My doctoral research has focussed on three, rather theoretical, topics. Firstly, I have studied how we best can define and measure adversity, so that we eventually can better understand its consequences. Secondly, I have computed transdiagnostic mental health indices for both nosological and etiological purposes. Thirdly, I have estimated models that describe and visualize the complex relationships of a multitude of psychosocial factors. This research was conducted from a systemic angle, including predisposing factors (e.g. adversity), transdiagnostic mental health, intra-personal skills (e.g. self-esteem) as well as inter-personal resources (e.g. social or family support). Furthermore, I have investigated which psychosocial protective factors seem to be particularly effective and whether psychosocial factors change over the course of life or in response to stress. In sum, the major objective of my doctoral research was to shed light on how psychosocial factors operate, to inform translational research and thereby aid screening, prevention and treatment efforts.
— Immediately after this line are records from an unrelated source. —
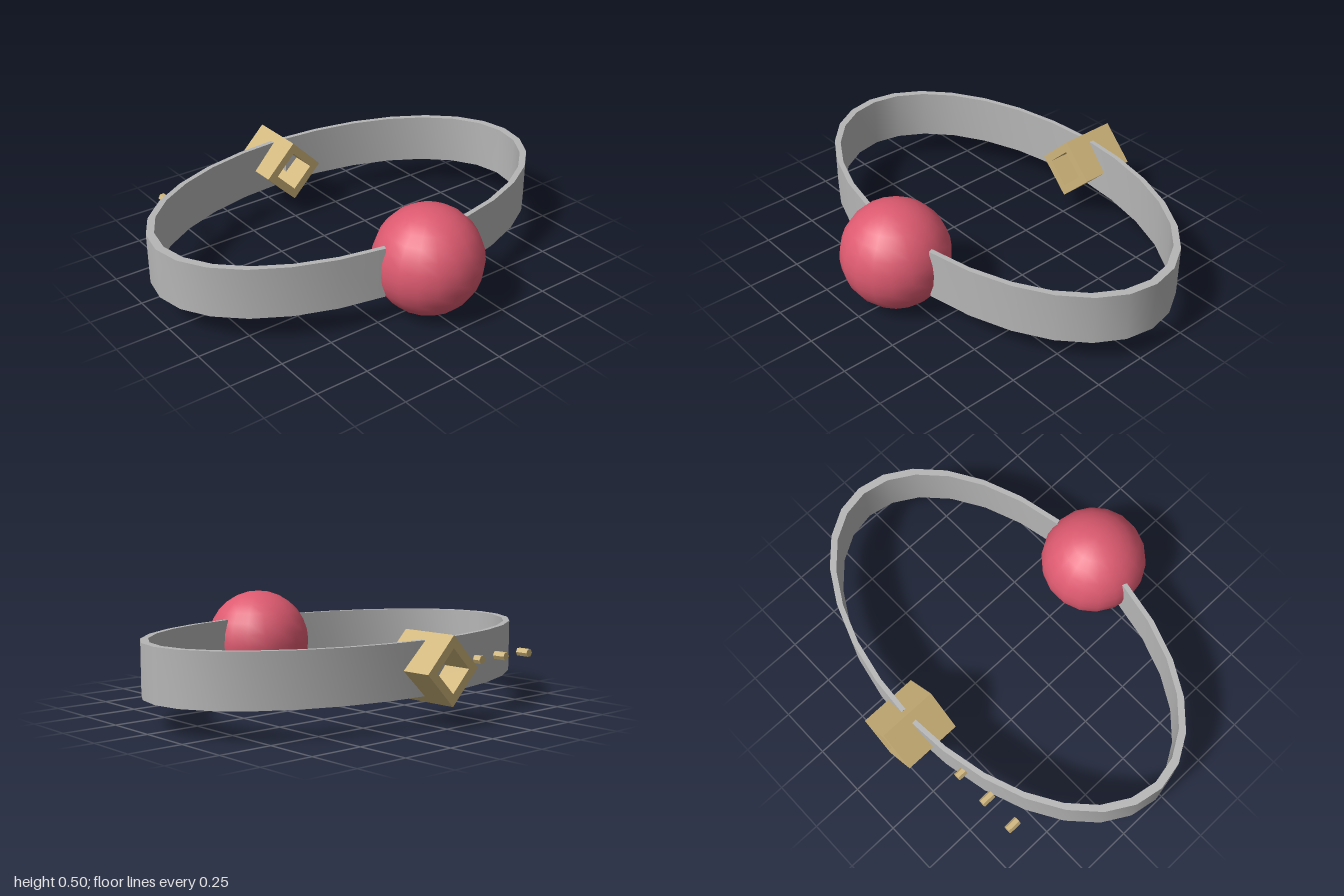
import * as THREE from 'three';
import { toCreasedNormals } from 'three/addons/utils/BufferGeometryUtils.js';

const material = (name, color) => {
  const m = new THREE.MeshStandardMaterial({ color });
  m.name = name;
  return m;
};

export function createModel() {
  const red = material('red', 0xdd5a70);
  const grey = material('grey', 0xb6b6b6);
  const brass = material('brass', 0xcfb57b);
  const group = new THREE.Group();
  const midY = 0.253;

  const add = (name, geometry, mat, x = 0, y = 0, z = 0) => {
    const mesh = new THREE.Mesh(geometry, mat);
    mesh.name = name;
    mesh.position.set(x, y, z);
    group.add(mesh);
  };

  // Ball at the front
  add('ball', new THREE.SphereGeometry(0.249, 18, 14), red, 0, 0.251, 0.53);

  // Two half-ellipse straps, open behind the ball and inside the buckle
  const angles = [0.035];
  for (let i = 1; i <= 13; i++) angles.push((i / 28) * Math.PI * 2);
  for (const [name, side] of [['leftStrap', 1], ['rightStrap', -1]]) {
    const arc = (scale) => angles.map((a) => new THREE.Vector2(
      side * scale * Math.sin(a), 0.06 + 0.59 * scale * Math.cos(a)));
    const shape = new THREE.Shape([...arc(1), ...arc(0.962).reverse()]);
    const strap = new THREE.ExtrudeGeometry(shape, { depth: 0.24, bevelEnabled: false });
    strap.rotateX(-Math.PI / 2);
    add(name, toCreasedNormals(strap, 0.6), grey, 0, midY - 0.12, 0);
  }

  // Square buckle standing on its corner, with a square opening through it
  const diamond = (r) => [[r, 0], [0, r], [-r, 0], [0, -r]].map(([x, y]) => new THREE.Vector2(x, y));
  const frame = new THREE.Shape(diamond(0.152));
  frame.holes.push(new THREE.Path(diamond(0.097).reverse()));
  add('buckle', new THREE.ExtrudeGeometry(frame, { depth: 0.28, bevelEnabled: false }),
    brass, 0, midY, -0.782);

  // Row of hexagonal studs beside the buckle
  const stud = new THREE.CylinderGeometry(0.02, 0.02, 0.062, 6);
  stud.rotateY(Math.PI / 6);
  stud.rotateX(Math.PI / 2);
  const flatStud = toCreasedNormals(stud, 0.5);
  for (let i = 0; i < 3; i++) add('stud', flatStud, brass, -0.327 - i * 0.163, midY, -0.625);

  return group;
}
Since the start of postdoc my research has become more translational and applied. For example, I was recently involved in evaluating data from the UK-wide IAPT psychotherapy services (Improving Access to Psychological Therapies), where we aimed to identify predictors that describe psychological recovery and therapy outcome. I am currently involved in running a time-series study, in which we monitor mental health, psychosocial protective and risk factors of Cambridge University students during the Covid-19 pandemic on a daily basis. The purpose of this study is twofold. Firstly, we aim to identify which factors have a particularly positive or negative impact on mental health. Secondly, we aim to find out which form of personalized feedback – i.e. feedback that sheds light on changes in mental health and offers recommendations for psychosocial resources and interventions – seems particularly helpful.

Generally, I am also interested in researching internalizing problems, such as anxiety, obsessive-compulsive, trauma and stress-related disorders, as well as (complicated) grief. More specifically, I am interested in identifying and studying factors that help explain the development and maintenance of those conditions. Last but surely not least, I am passionate about psychotherapy research, particularly if it has a transdiagnostic and personalized focus.

 

To achieve the above, I

  • use cross-sectional, panel, and time-series data, spanning the life course, and
  • apply data reduction methods (e.g. exploratory/confirmatory factor models), classification methods (e.g. factor mixture models, latent class analysis), methods to analyse longitudinal patterns in data (e.g. structural equation models, path models with and without moderation and mediation effects, latent change models), methods to analyse complex systems/ the interactions of a multitude of variables (e.g. network analysis), prediction methods (e.g. machine learning models), methods to analyse time-series (e.g. mixed-effects models, dynamic network models such as multi-level vector-autoregression models), methods to treat and/or compensate for missing data (e.g. multiple imputation models), and methods to compare models (e.g. permutation tests, models with invariance constraints).

Along those lines, I am always keen to learn new statistical methods that can help us to better model and eventually better understand the complex nature of mental health problems, their prevention and their treatment.

 

Key words

transdiagnostic mental health • internalizing disorders • adversity and risk factors • psychosocial (protective, promotive or resilience) factors • psychotherapy research • personalized feedback • personalized care • complex systems • psychological methods • lifecourse psychiatry • clinical psychology